Wednesday, June 11, 2008

Dev : What is an abstract class

Abstract classes are classes that contain one or more abstract methods. An abstract method is a method that is declared, but contains no implementation. Abstract classes may not be instantiated, and require subclasses to provide implementations for the abstract methods.

Let's look at the following example: Each animal sure has some common actions can be defined in abstract class, but we implement uncommon actions to be implemented in sub class.

public abstract Animal
public void eat(Food food)
// do something with food....
public void sleep(int hours)
// 1000 milliseconds * 60 seconds * 60 minutes * hours
Thread.sleep ( 1000 * 60 * 60 * hours);
catch (InterruptedException ie) { /* ignore */ }
public abstract void makeNoise();

Let's look at a Dog and Cow subclass that extends the Animal class.

public Dog extends Animal
public void makeNoise() { System.out.println ("Bark! Bark!"); }
public Cow extends Animal
public void makeNoise() { System.out.println ("Moo! Moo!"); }

Now you may be wondering why not declare an abstract class as an interface, and have the Dog and Cow implement the interface. Sure you could - but you'd also need to implement the eat and sleep methods. By using abstract classes, you can inherit the implementation of other (non-abstract) methods. You can't do that with interfaces - an interface cannot provide any method implementations.

Sunday, June 01, 2008

Dev : Informix's Logical Log Files 2

I once wrote something on Informix's logical log file issue. After some research online and reading the manual, I can conclude that, for an Informix DBA, most importantly is to frequently monitor the database's logical log file.

As we do an "onstat -l", you might notice something like this:

8cd23475 U------ 1234 1:12345 1000 1000 100.00
8cd23476 U------ 1235 1:23423 1000 1000 100.00
8cd23477 U---C-L 1236 1:65434 1000 750 75.00
8cd23478 U-B---- 1237 1:15543 1000 1000 100.00
8cd23479 U-B---- 1238 1:12553 1000 1000 100.00

Some of the most important thing you might want to see is the "B", "C" and the last number column.

Remember this, the database will stop functioning when the next logical file is not backup. It does not concern whether the next is fill up or not, instead, backed up or not is more important. The last number column will stat the percentage of the logical file being used. So when it reaches 100%, it will move over to the subsequent file.

So, how to determine which logical log file is in use now? Noticed the "C"? It means the current logical log file is being written. For this case, it will continue to write the current, the next, and the next to the next's logical log file. When it reaches back to the 1st logical log file, the database will stop functioning. So, it is better to alway to backup the logical log file, "ontape -a", as often as possible. Maybe once a week?

"B" stands for backup-ed. So meaning that after a backup is being done, you will notice that all the logical log file will have a "B", except for the current logical logfile.

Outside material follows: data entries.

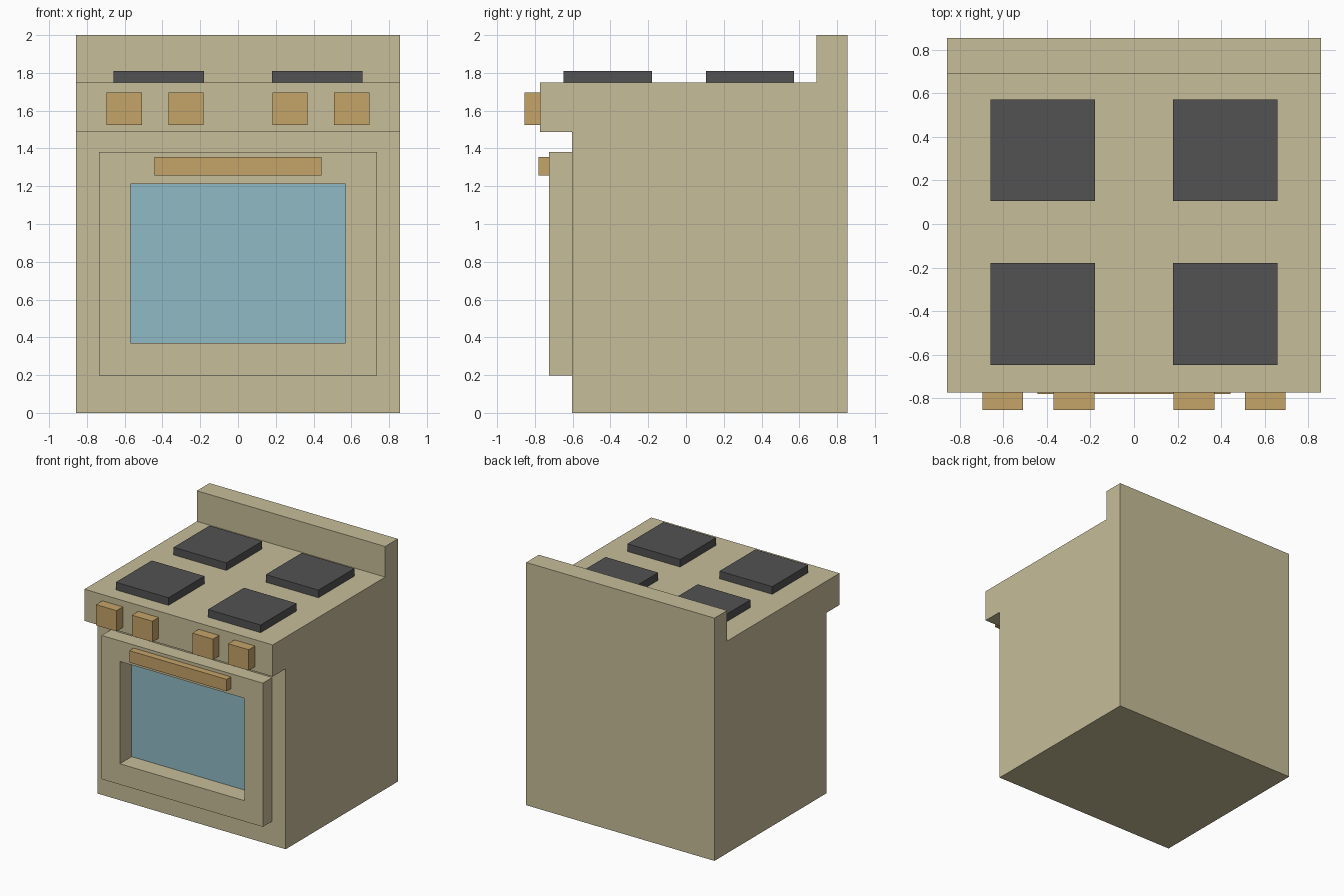
import bpy, bmesh

if "Cube" in bpy.data.objects:
    bpy.data.objects.remove(bpy.data.objects["Cube"])


def material(name, rgb):
    # sRGB 0-255 to linear
    lin = [(c / 255 / 12.92) if c < 11 else ((c / 255 + 0.055) / 1.055) ** 2.4 for c in rgb]
    m = bpy.data.materials.new(name)
    m.diffuse_color = (*lin, 1)
    m.use_nodes = True
    m.node_tree.nodes["Principled BSDF"].inputs["Base Color"].default_value = m.diffuse_color
    return m


BEIGE = material("beige_enamel", (199, 189, 153))
DARK = material("dark_iron", (82, 82, 82))
BRASS = material("tan_handle", (197, 163, 105))
GLASS = material("blue_glass", (144, 186, 197))


def prism(name, profile, x0, x1, mat):
    """Extrude a (y, z) side profile from x0 to x1."""
    bm = bmesh.new()
    face = bm.faces.new([bm.verts.new((x0, y, z)) for y, z in profile])
    ext = bmesh.ops.extrude_face_region(bm, geom=[face])
    verts = [v for v in ext["geom"] if isinstance(v, bmesh.types.BMVert)]
    bmesh.ops.translate(bm, verts=verts, vec=(x1 - x0, 0, 0))
    bmesh.ops.recalc_face_normals(bm, faces=bm.faces)
    me = bpy.data.meshes.new(name)
    bm.to_mesh(me)
    bm.free()
    if mat:
        me.materials.append(mat)
    ob = bpy.data.objects.new(name, me)
    bpy.context.collection.objects.link(ob)
    return ob


def box(name, x, y, z, mat):
    prof = [(y[0], z[0]), (y[1], z[0]), (y[1], z[1]), (y[0], z[1])]
    return prism(name, prof, x[0], x[1], mat)


# Body with overhanging control panel and backsplash
body = prism("stove_body", [(-0.604, 0), (0.855, 0), (0.855, 2), (0.69, 2), (0.69, 1.748),
                            (-0.773, 1.748), (-0.773, 1.487), (-0.604, 1.487)],
             -0.858, 0.858, BEIGE)

# Oven door with a recessed window
door = box("oven_door", (-0.735, 0.735), (-0.726, -0.604), (0.198, 1.382), BEIGE)
cutter = box("window_cutter", (-0.569, 0.569), (-0.9, -0.565), (0.369, 1.212), None)
cutter.hide_render = True
cutter.display_type = 'WIRE'
for ob in (body, door):
    mod = ob.modifiers.new("window_opening", 'BOOLEAN')
    mod.operation = 'DIFFERENCE'
    mod.solver = 'EXACT'
    mod.object = cutter
    bpy.context.view_layer.objects.active = ob
    bpy.ops.object.modifier_apply(modifier=mod.name)
bpy.data.objects.remove(cutter)

box("oven_window", (-0.569, 0.569), (-0.572, -0.565), (0.369, 1.212), GLASS)
box("door_handle", (-0.443, 0.443), (-0.781, -0.726), (1.258, 1.356), BRASS)

# Knobs and burners, mirrored across x = 0
for side, s in (("left", -1), ("right", 1)):
    for place, a, b in (("inner", 0.182, 0.369), ("outer", 0.509, 0.696)):
        box(f"{side}_{place}_knob", (s * a, s * b), (-0.855, -0.773), (1.525, 1.696), BRASS)
    for place, a, b in (("front", -0.648, -0.18), ("back", 0.105, 0.572)):
        box(f"{side}_{place}_burner", (s * 0.18, s * 0.66), (a, b), (1.748, 1.811), DARK)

This is what I have understand after reading. I cannot assure that I am 100% correct, but then, hopefully it helps. Happy exploring!

Dev : Java Development Platform Environment

Java is considered as an platform independent development and application, or better known as WORA, which stand for Write Once, Run Anywhere. You can always develope your application on Windows, but run it on Linux, or maybe Solaris, or maybe AIX. As long as you have the correct version of JDK or JRE for that particular platform, any java application will run.

But yet, 1 basic rule for java development, never ever deploy to a platform that you never test your application on. In other words, if your production server is running on Linux, please test your application on Linux environment before moving into the production.

Why did I say so? Because, there are many different mechanism in different platform. For example, if you use your application to execute a Windows command, most probably you won't find that command in Linux. But the worse case is that you might not aware of that when writting the codes. Another fine example is the real path that you might use. You may use "\" in writting real path codes in Windows, but then, unix environment does not recognise this character as a path.

So, remember to test fully on the actual, or more to actual environment before planning moving into production.